The regime covers financial instruments such as bonds (both in New Zealand and overseas), forex contracts and other such derivatives, bank deposits and mortgages.
The general principle of the financial arrangements regime is to tax the economic return over the period the financial arrangement is held.
This capital/revenue distinction largely disappears so any gain will be taxed. However not all capital losses are tax deductible. Usually, a financial arrangement’s gain or loss for each year is calculated on an accrual basis (which is why the financial arrangements regime is sometimes called the “Accrual Rules”).
When a financial arrangement is disposed of, such as on maturity, or sale, a wash-up calculation is carried out (a “Base Price Adjustment”). This calculation compares the total return of the financial arrangement with the amounts treated as taxable income or deductible expenses in previous years. Any positive balance represents taxable income with any negative amounts usually being deductible.
Fortunately, the requirement to calculate income and expenditure on an accrual basis doesn’t apply to the majority of taxpayers. A person doesn’t have to apply the financial arrangements regime where the total value of his or her financial arrangements never exceeds $1 million at any point during a tax year. Such persons are known as “cash basis persons” and return income and expenditure from financial arrangements on a receipts or “cash” basis. As this exemption covers the majority of taxpayers it is perhaps one reason why the financial arrangements regime is not more widely known and understood.
Where the risk is
Where many taxpayers are most at risk in not complying with their obligations is in respect of foreign exchange gains.
Consider the example of Maree who buys £20,000 of UK bonds yielding 4% in April 2013 when the exchange rate is 0.55. Her total cost is therefore $36,363. In November 2013 Maree receives interest income of $1,600 which she includes in her 2014 tax return. She then sells the bonds in October 2014 for £20,000 when the exchange rate is 0.48, realising $41,667.
Maree’s base price adjustment calculation is as follows:
|Amount received on sale||$41,667|
|Plus interest received||$1,600|
|Less income returned||-$1,600|
|Less purchase cost||-$36,363|
|Base price adjustment||$5,304|
Maree should therefore include $5,304 (effectively the foreign exchange gain) as income in her 2015 tax return.
Inevitably, Inland Revenue is busy reminding taxpayers of their financial arrangements obligations.
A tax on offshore unrealised capital gains
One specific initiative is in relation to the treatment of overseas currency denominated mortgages used to purchase overseas rental properties.
Although most taxpayers will be covered by the cash basis person exemption there is an important proviso to this rule.
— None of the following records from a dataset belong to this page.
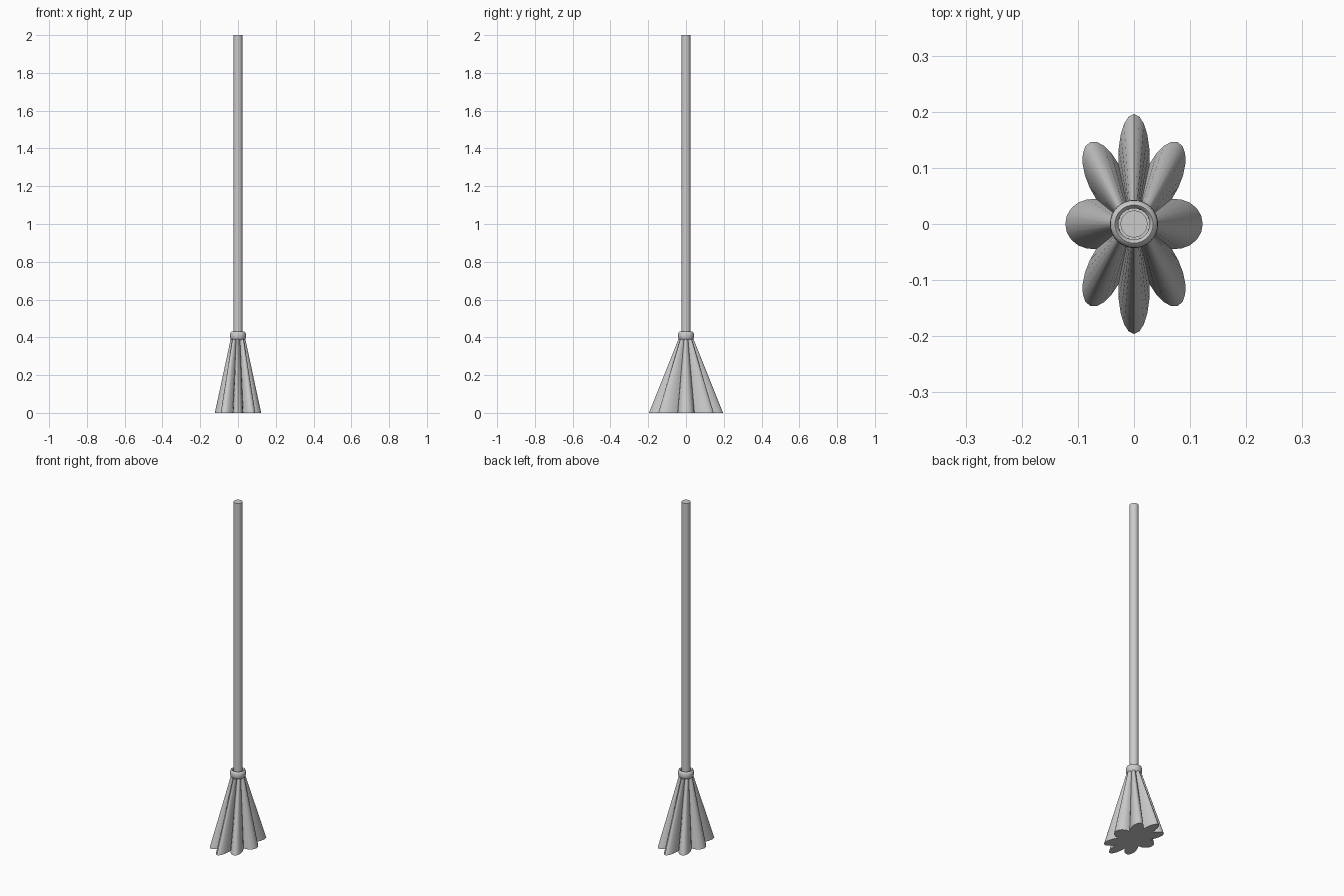
import bpy, bmesh, math

if "Cube" in bpy.data.objects:
    bpy.data.objects.remove(bpy.data.objects["Cube"])


def finish(name, bm, angle=35):
    bmesh.ops.recalc_face_normals(bm, faces=bm.faces)
    mesh = bpy.data.meshes.new(name)
    bm.to_mesh(mesh)
    bm.free()
    ob = bpy.data.objects.new(name, mesh)
    bpy.context.collection.objects.link(ob)
    bpy.ops.object.select_all(action='DESELECT')
    ob.select_set(True)
    bpy.context.view_layer.objects.active = ob
    bpy.ops.object.shade_smooth_by_angle(angle=math.radians(angle))
    return ob


def loft(bm, rings, closed=False):
    loops = [[bm.verts.new(p) for p in r] for r in rings]
    n = len(loops[0])
    pairs = list(zip(loops, loops[1:]))
    if closed:
        pairs.append((loops[-1], loops[0]))
    for a, b in pairs:
        for i in range(n):
            j = (i + 1) % n
            bm.faces.new((a[i], a[j], b[j], b[i]))
    if not closed:
        bm.faces.new(loops[0][::-1])
        bm.faces.new(loops[-1])


def circle(r, z, n=32):
    return [(r * math.cos(2 * math.pi * i / n),
             r * math.sin(2 * math.pi * i / n), z) for i in range(n)]


def rosette(tip, valley, squash, z, per_lobe=10, lobes=8):
    # Rounded lobes with sharp valleys, narrowed along x
    pts = []
    n = per_lobe * lobes
    for i in range(n):
        a = 2 * math.pi * i / n
        r = valley + (tip - valley) * abs(math.cos(a * lobes / 2))
        pts.append((r * math.cos(a) * squash, r * math.sin(a), z))
    return pts


# Long round handle
bm = bmesh.new()
loft(bm, [circle(0.024, 0.38), circle(0.024, 2.0)])
finish("handle", bm)

# Rounded binding ring
bm = bmesh.new()
profile = [(0.028, 0.392), (0.034, 0.386), (0.039, 0.390), (0.042, 0.398), (0.043, 0.408),
           (0.042, 0.418), (0.039, 0.426), (0.034, 0.430), (0.028, 0.424)]
loft(bm, [circle(r, z) for r, z in profile], closed=True)
finish("binding_ring", bm, 50)

# Pleated bristle skirt flaring to an oval base
bm = bmesh.new()
loft(bm, [rosette(0.196, 0.117, 0.625, 0.0), rosette(0.038, 0.027, 1.0, 0.395)])
finish("bristles", bm)
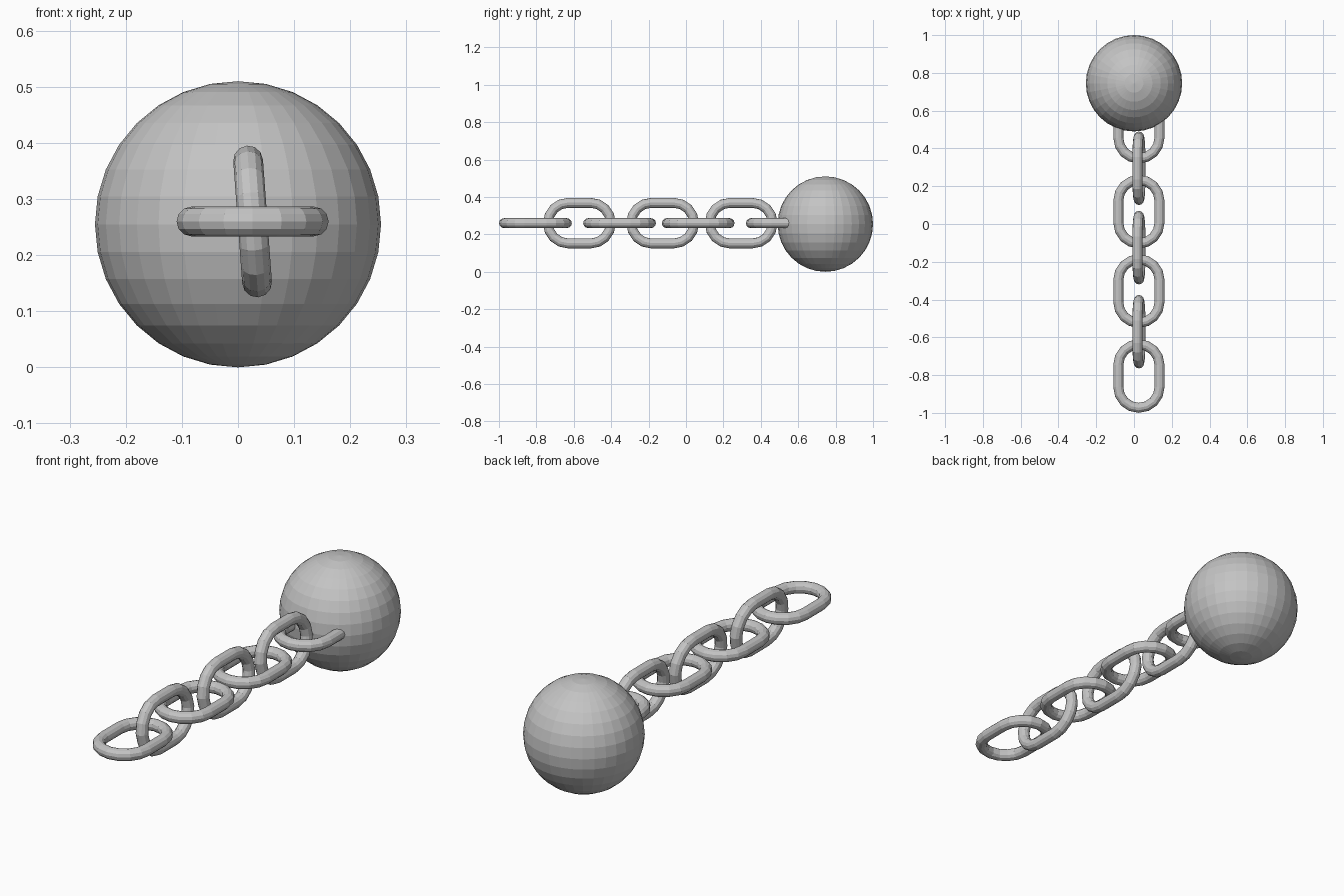
import bpy, bmesh, math
from mathutils import Matrix, Vector

if "Cube" in bpy.data.objects:
    bpy.data.objects.remove(bpy.data.objects["Cube"])

grey = bpy.data.materials.new("iron grey")
grey.diffuse_color = (0.55, 0.55, 0.55, 1)
grey.use_nodes = True
grey.node_tree.nodes["Principled BSDF"].inputs["Base Color"].default_value = grey.diffuse_color


def finish(bm, name):
    bmesh.ops.recalc_face_normals(bm, faces=bm.faces)
    mesh = bpy.data.meshes.new(name)
    bm.to_mesh(mesh)
    bm.free()
    mesh.materials.append(grey)
    obj = bpy.data.objects.new(name, mesh)
    bpy.context.collection.objects.link(obj)
    return obj


def chain_link(name, y, roll):
    """Stadium-shaped ring lying along y, rolled about the chain axis."""
    bend, straight, tube, arc, sides = 0.109, 0.059, 0.0265, 8, 12
    bm = bmesh.new()
    rings = []
    for end in (1, -1):
        for i in range(arc + 1):
            a = math.pi * i / arc + (0 if end == 1 else math.pi)
            out = Vector((math.cos(a), math.sin(a), 0))
            centre = out * bend + Vector((0, end * straight, 0))
            ring = []
            for j in range(sides):
                t = 2 * math.pi * j / sides
                ring.append(bm.verts.new(centre + out * tube * math.cos(t)
                                         + Vector((0, 0, tube * math.sin(t)))))
            rings.append(ring)
    for k, ring in enumerate(rings):
        nxt = rings[(k + 1) % len(rings)]
        for j in range(sides):
            n = (j + 1) % sides
            bm.faces.new((ring[j], ring[n], nxt[n], nxt[j]))
    bm.transform(Matrix.Translation((0.026, y, 0.26)) @ Matrix.Rotation(roll, 4, 'Y'))
    return finish(bm, name)


# Ball
bm = bmesh.new()
bmesh.ops.create_uvsphere(bm, u_segments=32, v_segments=16, radius=0.255)
bm.transform(Matrix.Translation((0, 0.745, 0.255)))
finish(bm, "ball")

# Flat links, the last one sunk into the ball
for i, y in enumerate((-0.805, -0.355, 0.065, 0.515)):
    chain_link(f"flat_link_{i + 1}", y, 0)

# Upright links, leaning slightly
for i, y in enumerate((-0.57, -0.125, 0.295)):
    chain_link(f"upright_link_{i + 1}", y, math.radians(90 - 4.2))
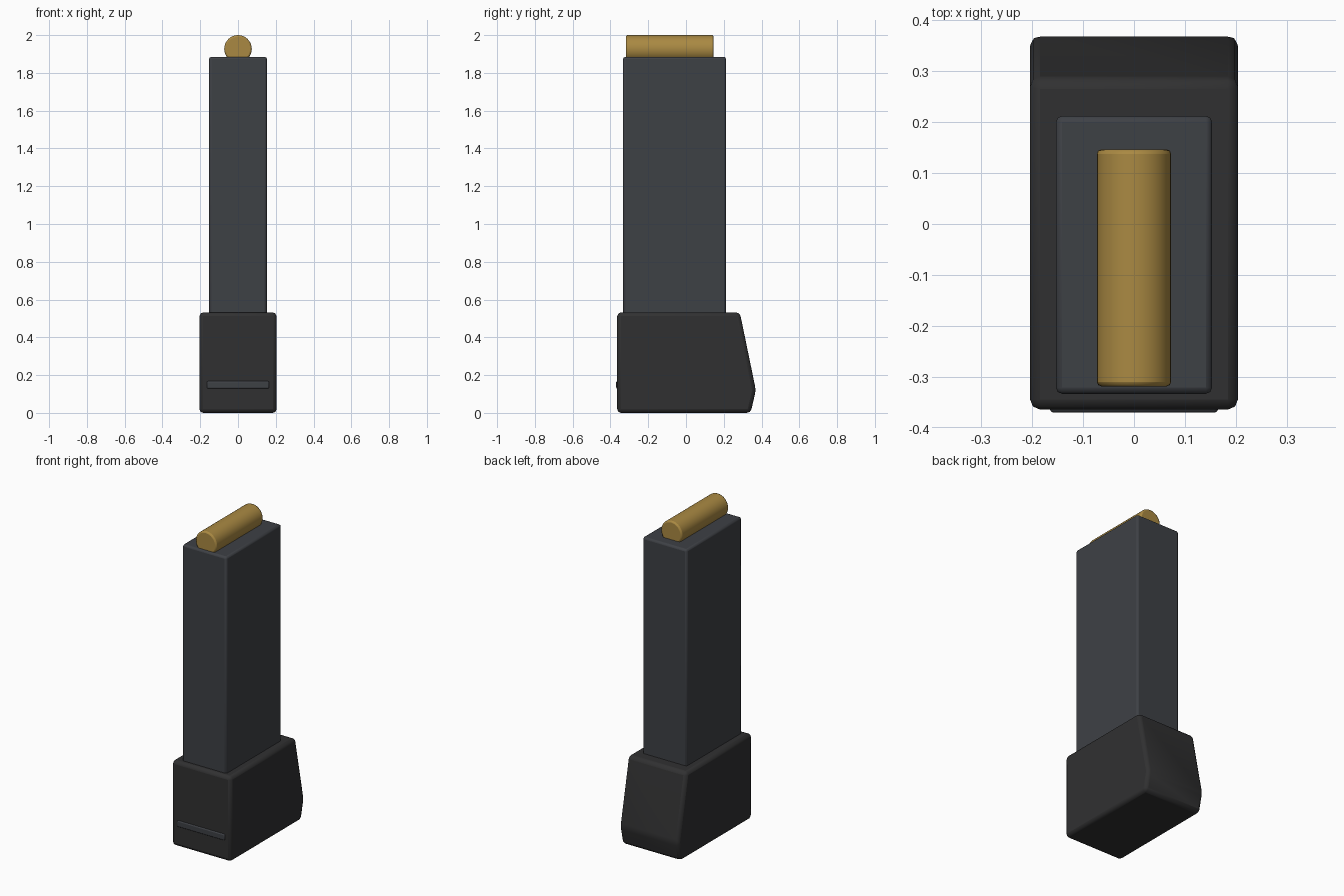
import bpy, bmesh, math
from mathutils import Matrix

if "Cube" in bpy.data.objects:
    bpy.data.objects.remove(bpy.data.objects["Cube"])


def material(name, rgb):
    m = bpy.data.materials.new(name)
    m.diffuse_color = (*rgb, 1)
    m.use_nodes = True
    m.node_tree.nodes["Principled BSDF"].inputs["Base Color"].default_value = m.diffuse_color
    return m


def finish(name, bm, mat, bevel, segments=3, angle=20):
    bmesh.ops.recalc_face_normals(bm, faces=bm.faces)
    me = bpy.data.meshes.new(name)
    bm.to_mesh(me)
    bm.free()
    ob = bpy.data.objects.new(name, me)
    bpy.context.collection.objects.link(ob)
    me.materials.append(mat)
    mod = ob.modifiers.new("Bevel", "BEVEL")
    mod.width = bevel
    mod.segments = segments
    mod.limit_method = 'ANGLE'
    mod.angle_limit = math.radians(angle)
    bpy.context.view_layer.objects.active = ob
    ob.select_set(True)
    bpy.ops.object.shade_smooth_by_angle(angle=math.radians(35))
    ob.select_set(False)
    return ob


def extrude_profile(points, half_width):
    # Side profile in (y, z), extruded symmetrically along x
    bm = bmesh.new()
    face = bm.faces.new([bm.verts.new((-half_width, y, z)) for y, z in points])
    ext = bmesh.ops.extrude_face_region(bm, geom=[face])
    verts = [v for v in ext["geom"] if isinstance(v, bmesh.types.BMVert)]
    bmesh.ops.translate(bm, verts=verts, vec=(2 * half_width, 0, 0))
    return bm


def rect(y0, y1, z0, z1):
    return [(y0, z0), (y1, z0), (y1, z1), (y0, z1)]


steel = material("dark_steel", (0.048, 0.052, 0.060))
polymer = material("black_polymer", (0.030, 0.030, 0.031))
brass = material("brass", (0.40, 0.25, 0.055))

# Tall magazine tube
finish("magazine_body", extrude_profile(rect(-0.333, 0.212, 0.45, 1.885), 0.153),
       steel, 0.012, 2)

# Wide base with slanted rear
base_profile = [(-0.364, 0), (0.342, 0), (0.37, 0.12), (0.285, 0.532), (-0.364, 0.532)]
finish("base_extension", extrude_profile(base_profile, 0.204), polymer, 0.02, 2)

# Small raised rib on the front of the base
finish("front_rib", extrude_profile(rect(-0.37, -0.345, 0.128, 0.168), 0.165),
       steel, 0.007, 2)

# Top cartridge lying along y
bm = bmesh.new()
bmesh.ops.create_cone(bm, cap_ends=True, segments=32, radius1=0.073, radius2=0.073, depth=0.465,
                      matrix=Matrix.Translation((0, -0.086, 1.927)) @ Matrix.Rotation(math.pi / 2, 4, 'X'))
finish("top_cartridge", bm, brass, 0.009, 2, 40)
The exemption does not apply if the difference in taxable income between that under the cash basis and that calculated under an accruals basis is $40,000 or more.
For example, Peter has a London rental property with an interest only mortgage of £300,000. At 1st April 2011 based on an exchange rate of .4745 the mortgage’s NZ dollar value was $632,244. Peter has no other financial arrangements so as the value of his financial arrangements is below $1 million he should qualify as a cash basis person.
On 31st March 2012 the exchange rate is 0.5123 so the £300,000 mortgage is now valued at $585,594. Under the accruals basis Peter has made an unrealised gain of $46,750 and as this is above the $40,000 limit, he no longer qualifies as a cash basis person. He must therefore include the unrealised gain of $46,750 in his 2012 income tax return.
It’s probably faint hope for Peter that when he eventually sells the property and redeems the mortgage,the resulting Base Price Adjustment calculation will take into account any income previously returned.
I’m aware of several taxpayers like Peter who are currently being audited by Inland Revenue on this very issue.
The financial arrangements regime is indeed “pervasive” and anyone who has any investments which it could cover should be checking their tax position. Otherwise they could be in for a nasty surprise.